The headlines say it all: “Young Hispanic Construction Workers Most Vulnerable in U.S.,” “Hispanics Most Vulnerable to Construction Injuries,” and “Latino Worker Mortality Rate Rises; Industry Disagrees with Solutions.
Statistics show that Hispanics and Latinos working in construction in New York City and across the country are more likely than their co-workers to be injured or killed on the job. Not only that, but the death rate of Hispanic and Latino workers has actually increased in recent years, while the death rate of other workers has decreased.
It is a well-known fact that Hispanic and Latino workers represent a large and disproportionate segment of the workforce in the construction industry. As an example, while Latinos represented about 16 percent of the entire U.S. workforce in 2014, they accounted for more than one-quarter of the nation’s construction jobs. However, these numbers do not explain why Hispanic and Latino workers face higher rates of injury and death.

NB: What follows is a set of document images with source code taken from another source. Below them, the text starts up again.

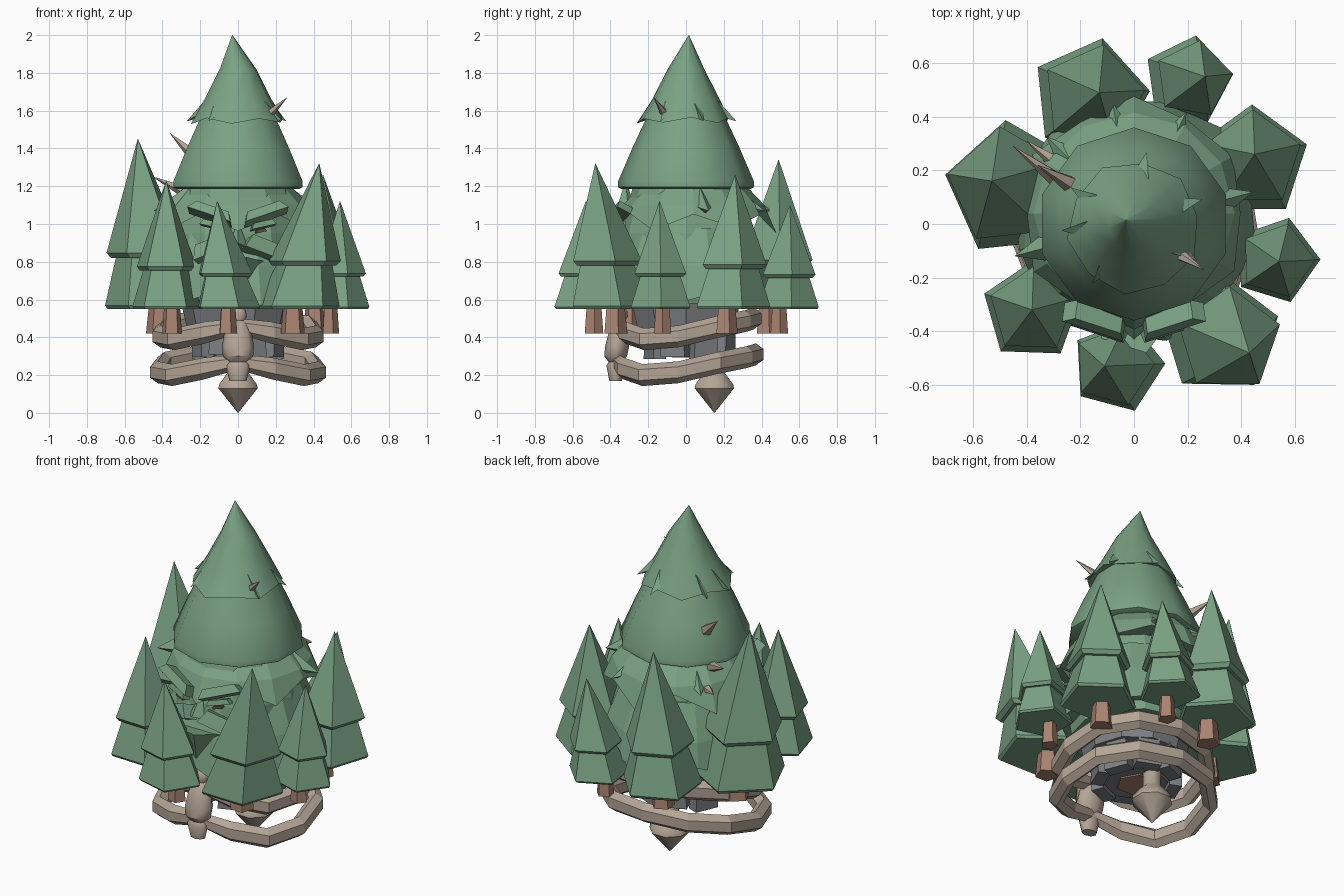
import bpy, random
from math import radians, cos, sin, pi
from mathutils import Vector

random.seed(4)
if "Cube" in bpy.data.objects:
    bpy.data.objects.remove(bpy.data.objects["Cube"], do_unlink=True)


def material(name, rgb):
    m = bpy.data.materials.new(name)
    m.use_nodes = True
    m.diffuse_color = (*rgb, 1)
    m.node_tree.nodes["Principled BSDF"].inputs["Base Color"].default_value = (*rgb, 1)
    return m


GREEN = material("needle green", (0.195, 0.36, 0.23))
BARK = material("bark brown", (0.40, 0.23, 0.165))
WOOD = material("pale wood", (0.46, 0.38, 0.31))
STONE = material("stone grey", (0.21, 0.22, 0.235))
DARK = material("dark brown", (0.12, 0.08, 0.06))


def mesh_object(name, verts, faces, mat, smooth=0):
    me = bpy.data.meshes.new(name)
    me.from_pydata(verts, [], faces)
    me.materials.append(mat)
    ob = bpy.data.objects.new(name, me)
    bpy.context.collection.objects.link(ob)
    if smooth:
        bpy.ops.object.select_all(action='DESELECT')
        ob.select_set(True)
        bpy.context.view_layer.objects.active = ob
        bpy.ops.object.shade_smooth_by_angle(angle=radians(smooth))
    return ob


def loft(name, rings, sides, mat, turn=0, smooth=0, jag=0):
    """Stack rings (x, y, z, radius) bottom to top; jag ruffles the lowest ring."""
    verts, faces = [], []
    for k, (x, y, z, r) in enumerate(rings):
        for i in range(sides):
            a = radians(turn) + 2 * pi * i / sides
            j = jag * (1 if i % 2 else -0.6) * random.uniform(0.5, 1) if k == 0 else 0
            verts.append((x + (r + j * 0.4) * cos(a), y + (r + j * 0.4) * sin(a), z - j))
    for k in range(len(rings) - 1):
        for i in range(sides):
            a, b = k * sides + i, k * sides + (i + 1) % sides
            faces.append((a, b, b + sides, a + sides))
    n = len(verts)
    faces.append(tuple(range(sides - 1, -1, -1)))
    faces.append(tuple(range(n - sides, n)))
    return mesh_object(name, verts, faces, mat, smooth)


def lathe(name, x, y, profile, sides, mat, **kw):
    return loft(name, [(x, y, z, r) for z, r in profile], sides, mat, **kw)


def thorn(name, base, tip, r, mat, sides=5):
    """Thin cone pointing from base to tip."""
    d = Vector(tip) - Vector(base)
    ob = lathe(name, 0, 0, [(0, r), (d.length, 0.001)], sides, mat)
    ob.location = base
    ob.rotation_euler = d.to_track_quat('Z', 'Y').to_euler()


def block(name, loc, size, rot, mat):
    """Wedge-like slab, narrower towards its top."""
    sx, sy, sz = (s / 2 for s in size)
    verts = [(x * (0.75 if z > 0 else 1), y, z) for z in (-sz, sz)
             for x, y in ((-sx, -sy), (sx, -sy), (sx, sy), (-sx, sy))]
    faces = [(3, 2, 1, 0), (4, 5, 6, 7)] + [(i, (i + 1) % 4, (i + 1) % 4 + 4, i + 4) for i in range(4)]
    ob = mesh_object(name, verts, faces, mat)
    ob.location, ob.rotation_euler = loc, [radians(a) for a in rot]


# Ring of leaning trees: base, apex, radius, turn
TREES = [
    ((-.165, .472), (-.13, .49, 1.34), .225, 78),
    ((.20, .535), (.265, .55, 1.10), .17, 8),
    ((.44, .23), (.45, .26, 1.26), .215, 18),
    ((.53, -.135), (.54, -.14, 1.12), .165, 1),
    ((.315, -.41), (.43, -.48, 1.32), .23, 17),
    ((-.06, -.53), (-.11, -.53, 1.12), .178, -69),
    ((-.38, -.325), (-.38, -.32, 1.23), .19, 160),
    ((-.45, .13), (-.53, .16, 1.45), .258, 168),
]
FLOOR = 0.55
for (bx, by), (ax, ay, az), r, turn in TREES:
    def at(t, rad):
        return (bx + (ax - bx) * t, by + (ay - by) * t, FLOOR + (az - FLOOR) * t, rad)
    loft("tree_lower_boughs", [at(0, r * 0.95), at(.02, r), at(.42, r * .55)], 5, GREEN, turn)
    loft("tree_upper_boughs", [at(.30, r * .78), at(.33, r * .87), at(1, .001)], 5, GREEN, turn)
    lathe("tree_trunk", bx * .92, by * .92, [(.42, r * .29), (.64, r * .2)], 5, BARK, turn=turn)

# Head and shaggy skirts
lathe("head", 0, 0, [(.58, .34), (.75, .37), (.95, .35), (1.2, .28)], 12, GREEN)
lathe("lower_skirt", 0, .02, [(.61, .455), (.78, .42), (.98, .34)], 12, GREEN, jag=.05, turn=15)
lathe("upper_skirt", 0, .04, [(1.02, .41), (1.1, .375), (1.19, .29)], 12, GREEN, jag=.07)
for a in (15, 65, 100, 135, 195):
    c, s = cos(radians(a)), sin(radians(a))
    thorn("skirt_tuft", (c * .25, s * .25, 1.12), (c * .46, s * .46, 1.07), .09, GREEN, 4)

# Pointed hat with a rim and a ragged upper layer
lathe("hat", 0, 0, [(1.185, .34), (1.195, .36), (1.225, .36), (1.4, .285), (1.55, .215), (1.75, .11)],
      10, GREEN, smooth=45, turn=90)
loft("hat_tip", [(0, -.012, 1.55, .245), (0, 0, 1.66, .18), (0, 0, 1.82, .098), (-.03, .015, 2, .001)],
     10, GREEN, turn=10, jag=.025, smooth=38)
for a in (20, 80, 150, 185, 235, 330):
    c, s = cos(radians(a)), sin(radians(a))
    thorn("hat_tuft", (c * .15, s * .15, 1.62), (c * .27, s * .27, 1.545), .05, GREEN, 3)

# Thorns stuck in the hat and the hair
for base, tip in (((.13, -.09, 1.55), (.26, -.17, 1.67)),
                  ((-.24, .15, 1.37), (-.36, .22, 1.48)),
                  ((-.28, .16, 1.17), (-.45, .29, 1.25)),
                  ((-.28, .22, 1.07), (-.40, .31, 1.09))):
    thorn("thorn", base, tip, .033, WOOD)

# Face
for s in (-1, 1):
    block("brow", (s * .14, -.355, 1.055), (.25, .08, .05), (-30, s * -18, s * 18), GREEN)
    block("eye", (s * .12, -.358, .965), (.06, .03, .018), (0, s * -12, s * 15), DARK)
    block("eye_lid", (s * .13, -.36, .995), (.14, .05, .03), (-15, s * -12, s * 18), GREEN)
    block("cheek", (s * .13, -.36, .87), (.22, .08, .08), (-20, s * 20, s * 18), GREEN)
thorn("nose", (0, -.385, .88), (0, -.33, 1.02), .05, GREEN, 4)
thorn("beard", (0, -.34, .80), (0, -.38, .57), .15, GREEN, 5)

# Stone base
lathe("stone_collar", 0, 0, [(.45, .27), (.62, .31)], 10, STONE)
lathe("stone_core", 0, .02, [(.30, .17), (.5, .2)], 8, STONE)
lathe("hollow_plate", 0, .02, [(.292, .11), (.3, .11)], 6, BARK)
for i in range(8):
    a = 45 * i + 22
    block("stone_pillar", (.2 * cos(radians(a)), .02 + .2 * sin(radians(a)), .42 + .012 * (i % 3)),
          (.14, .07, .27), (0, 0, a + 90), STONE)

# Two wooden hoops, drooping at the sides
HALF = [(0, -.36, .27), (.18, -.33, .235), (.35, -.23, .2), (.425, -.04, .215),
        (.39, .17, .265), (.235, .32, .295), (0, .37, .31)]
path = HALF + [(-x, y, z) for x, y, z in HALF[-2:0:-1]]
for name, lift, scale in (("lower_hoop", 0, 1), ("upper_hoop", .19, .97)):
    verts, faces = [], []
    n, m = len(path), 6
    for i, p in enumerate(path):
        out = Vector((p[0], p[1], 0)).normalized()
        fat = 1 if i else 0.7
        for k in range(m):
            a = 2 * pi * k / m + pi / 6
            q = Vector(p) * scale + out * cos(a) * .046 * fat
            verts.append((q.x, q.y, p[2] + lift + sin(a) * .058 * fat))
            j, k2 = (i + 1) % n, (k + 1) % m
            faces.append((i * m + k, j * m + k, j * m + k2, i * m + k2))
    mesh_object(name, verts, faces, WOOD)

# Carved peg hanging at the front, slightly flattened
peg = loft("front_peg", [(0, -.01, .17, .045), (0, -.01, .25, .065), (0, -.01, .27, .05),
                         (0, -.01, .30, .08), (0, 0, .35, .085), (0, .01, .41, .075),
                         (0, .02, .47, .055), (0, .025, .49, .035), (0, .03, .51, .047),
                         (0, .03, .54, .042), (0, .03, .56, .02)], 8, WOOD, smooth=48)
peg.location.y = -.365
peg.scale.y = .75

# Hanging spike below the base
lathe("hanging_spike", 0, .15, [(0, .001), (.13, .112), (.15, .108), (.20, .07), (.22, .05), (.36, .05)],
      8, WOOD, turn=22, smooth=48)
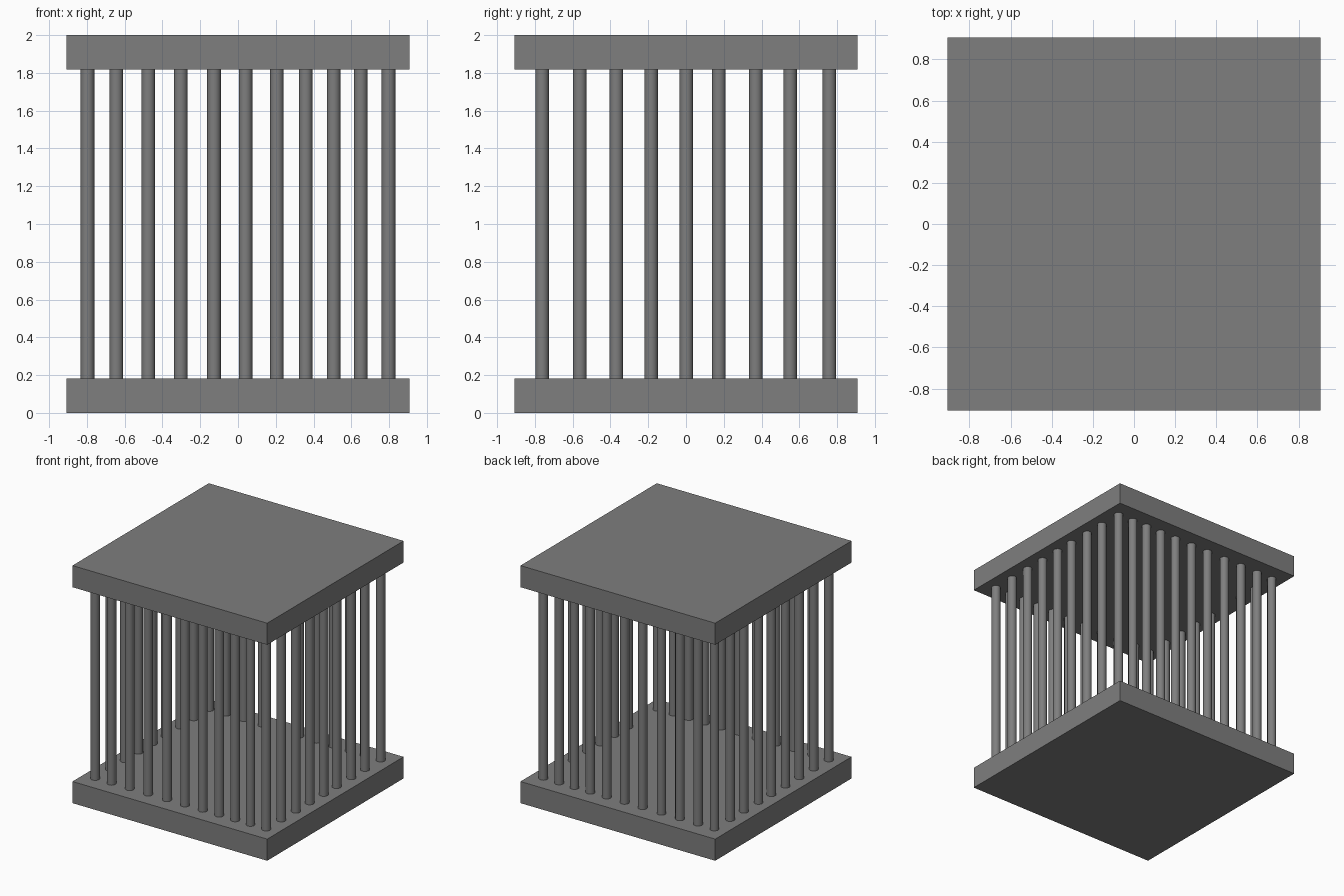
import bpy

if "Cube" in bpy.data.objects:
    bpy.data.objects.remove(bpy.data.objects["Cube"])

HALF = 0.907      # slab half width
THICK = 0.182     # slab thickness
RADIUS = 0.036    # bar radius

grey = bpy.data.materials.new("iron grey")
grey.diffuse_color = (0.21, 0.21, 0.21, 1)
grey.use_nodes = True
grey.node_tree.nodes["Principled BSDF"].inputs["Base Color"].default_value = grey.diffuse_color


def slab(name, z):
    bpy.ops.mesh.primitive_cube_add(size=1, location=(0, 0, z))
    ob = bpy.context.object
    ob.name = name
    ob.scale = (2 * HALF, 2 * HALF, THICK)
    bpy.ops.object.transform_apply(location=False, rotation=False, scale=True)
    ob.data.materials.append(grey)


def bar(name, x, y):
    bpy.ops.mesh.primitive_cylinder_add(
        vertices=24, radius=RADIUS, depth=2 - 2 * THICK, location=(x, y, 1))
    ob = bpy.context.object
    ob.name = name
    ob.data.materials.append(grey)
    bpy.ops.object.shade_smooth_by_angle()


# Floor and roof slabs
slab("base_slab", THICK / 2)
slab("roof_slab", 2 - THICK / 2)

# Slightly uneven bar spacing along each side
xs = [-0.797, -0.644, -0.475, -0.303, -0.127, 0.04, 0.206, 0.359, 0.507, 0.65, 0.797]
ys = [-0.762, -0.562, -0.369, -0.185, 0.002, 0.174, 0.369, 0.551, 0.759]

# Front and back rows, including the corners
for i, x in enumerate(xs):
    bar(f"front_bar_{i}", x, ys[0])
    bar(f"back_bar_{i}", x, ys[-1])

# Left and right rows between the corners
for i, y in enumerate(ys[1:-1]):
    bar(f"left_bar_{i}", xs[0], y)
    bar(f"right_bar_{i}", xs[-1], y)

So, what’s the explanation?
Why are Hispanic and Latino construction workers more likely to be injured or killed on the job?
Experts cite three main factors that may explain why Hispanics and Latinos are at greater risk than construction workers from other ethnic backgrounds:
- Limited access to training and assistance: Spanish-speaking construction workers often have limited access to safety training. Although federal law requires construction companies to provide training in Spanish to Spanish-speaking employees, many employers do not meet this obligation. In addition, when these employees have questions at the construction site, they often cannot get the help they need from inspectors, foremen, and co-workers who only understand and speak English.
- More dangerous jobs: Hispanics and Latinos working in construction may be more willing to take dangerous jobs where they are at greater risk of serious or fatal injury. Immigrant workers who focus only on sending money home often take high-risk jobs. In many cases, Spanish-speaking workers and undocumented immigrants may feel that they cannot voice their concerns about hazardous working conditions.
- Little emphasis on safety by smaller construction companies: Finally, statistics show that Hispanic or Latino immigrant workers are more likely to work for smaller construction companies, usually specializing in the residential sector. These companies often do not have the resources, policies, and procedures to ensure the safety of their employees, at least not to the same extent as larger business operations.
There’s no excuse for putting lives at risk
Of course, none of these factors is an excuse for construction companies to put employees’ lives at risk. Unfortunately, evidence suggests that some construction companies take advantage of undocumented and non-English-speaking immigrant workers, putting them to work in dangerous jobs at minimum wages and without adequate training.
If you or someone you know has been injured on a construction site call Gorayeb & Associates at 646-906-9897 for a free consultation.